(Riverport, NS, Canada) – Riverport students are saying no to television. Many students have agreed to turn off their sets for at least a few nights as part of the TV Busters program, designed to encourage them to find alternatives to television.
“It’s such a strong influence,” says teacher Tom Muise, who has been co-ordinating the program in schools for 10 years. While helping students become more selective viewers, TV Busters also creates opportunities for other activities, such as reading, hobbies, homework or physical activity.
“I think TV is the enemy of reading,” says Mr. Muise. “If people watch too much TV they forget what to do with their hands as well.”
Too much television can also have an adverse effect on a student’s ability to learn because it dulls creative skills, he says. Television is not like reading, which allows you to use imagination to form images. “TV takes that away from you.”
Mr. Muise first read about the program, now the largest of its kind in the world, 10 years ago when students in a fourth grade classroom in Minnesota gave up television for more than two months. Since then, he has been challenging students to do the same.
“There’s nothing wrong with television, but if people watch it all the time and they don’t develop their other skills and hobbies, then it’s a shame,” he says.
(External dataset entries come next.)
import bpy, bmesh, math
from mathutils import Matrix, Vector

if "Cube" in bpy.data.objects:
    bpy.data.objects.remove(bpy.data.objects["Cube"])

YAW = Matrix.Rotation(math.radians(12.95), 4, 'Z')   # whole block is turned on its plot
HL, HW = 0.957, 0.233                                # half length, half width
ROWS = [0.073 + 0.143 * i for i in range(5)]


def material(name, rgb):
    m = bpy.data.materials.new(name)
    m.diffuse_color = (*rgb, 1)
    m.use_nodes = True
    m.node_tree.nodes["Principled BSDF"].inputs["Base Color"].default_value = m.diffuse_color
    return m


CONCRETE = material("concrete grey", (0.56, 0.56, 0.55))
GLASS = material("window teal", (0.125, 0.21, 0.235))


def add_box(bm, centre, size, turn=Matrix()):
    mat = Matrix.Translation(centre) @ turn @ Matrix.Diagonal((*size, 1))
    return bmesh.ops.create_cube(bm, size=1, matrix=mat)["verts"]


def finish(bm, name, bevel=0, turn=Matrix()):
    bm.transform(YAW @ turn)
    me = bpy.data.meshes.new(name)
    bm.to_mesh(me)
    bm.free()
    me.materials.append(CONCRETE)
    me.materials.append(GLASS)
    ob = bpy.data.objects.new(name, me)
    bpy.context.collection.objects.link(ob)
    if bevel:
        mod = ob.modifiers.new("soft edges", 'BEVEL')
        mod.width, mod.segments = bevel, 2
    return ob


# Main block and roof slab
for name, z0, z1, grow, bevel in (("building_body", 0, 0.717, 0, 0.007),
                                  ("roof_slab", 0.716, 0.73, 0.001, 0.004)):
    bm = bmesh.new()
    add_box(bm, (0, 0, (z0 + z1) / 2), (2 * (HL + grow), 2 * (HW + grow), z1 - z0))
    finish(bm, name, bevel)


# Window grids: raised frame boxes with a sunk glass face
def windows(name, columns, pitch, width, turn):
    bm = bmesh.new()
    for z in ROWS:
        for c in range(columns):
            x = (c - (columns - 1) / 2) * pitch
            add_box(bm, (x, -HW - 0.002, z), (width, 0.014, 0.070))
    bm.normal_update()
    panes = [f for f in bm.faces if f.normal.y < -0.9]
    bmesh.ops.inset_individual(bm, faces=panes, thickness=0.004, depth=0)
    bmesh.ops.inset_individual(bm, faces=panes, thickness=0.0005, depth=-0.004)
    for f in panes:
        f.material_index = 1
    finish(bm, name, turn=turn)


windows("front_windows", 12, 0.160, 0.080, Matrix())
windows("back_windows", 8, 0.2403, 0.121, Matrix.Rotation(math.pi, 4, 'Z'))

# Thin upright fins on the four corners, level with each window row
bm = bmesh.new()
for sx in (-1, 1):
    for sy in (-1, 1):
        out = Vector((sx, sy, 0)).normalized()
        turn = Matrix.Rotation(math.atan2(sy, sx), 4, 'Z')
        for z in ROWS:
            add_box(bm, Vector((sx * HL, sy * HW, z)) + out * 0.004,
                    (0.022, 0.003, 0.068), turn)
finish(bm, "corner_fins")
News and educational programs are permitted, in moderation, so Grade 6 student Matt Durnford was allowed to enter for the evening he watched a caribou special on the Nature of Things.
On evenings students don’t watch television, they fill out a ballot describing what they did instead, giving them an opportunity to win prizes ranging from books and stickers to 3-D glasses and dominos. During the first week of the two-week program, most of the school’s 110 students tuned out at least one night.
“They choose to participate. It’s completely voluntary,” says Mr. Muise. And those that did had no problem finding other activities to keep them busy.
Chris Silver, one of last week’s random winners, built a fort while Sonja Levy played with her sister, did homework and read. Bothers Michael and Alex Garland sorted their hockey cards, walked their dog, and went to church.
“It was easy for me and Michael because we don’t have cable,” says Alex, who’s in Grade Primary.
Many students did homework and read, while others visited a neighbour, drew, played the piano, helped make supper and split wood.
“It taught us that we could find other things to do,” says Daniele Mossman.
Students tuning out television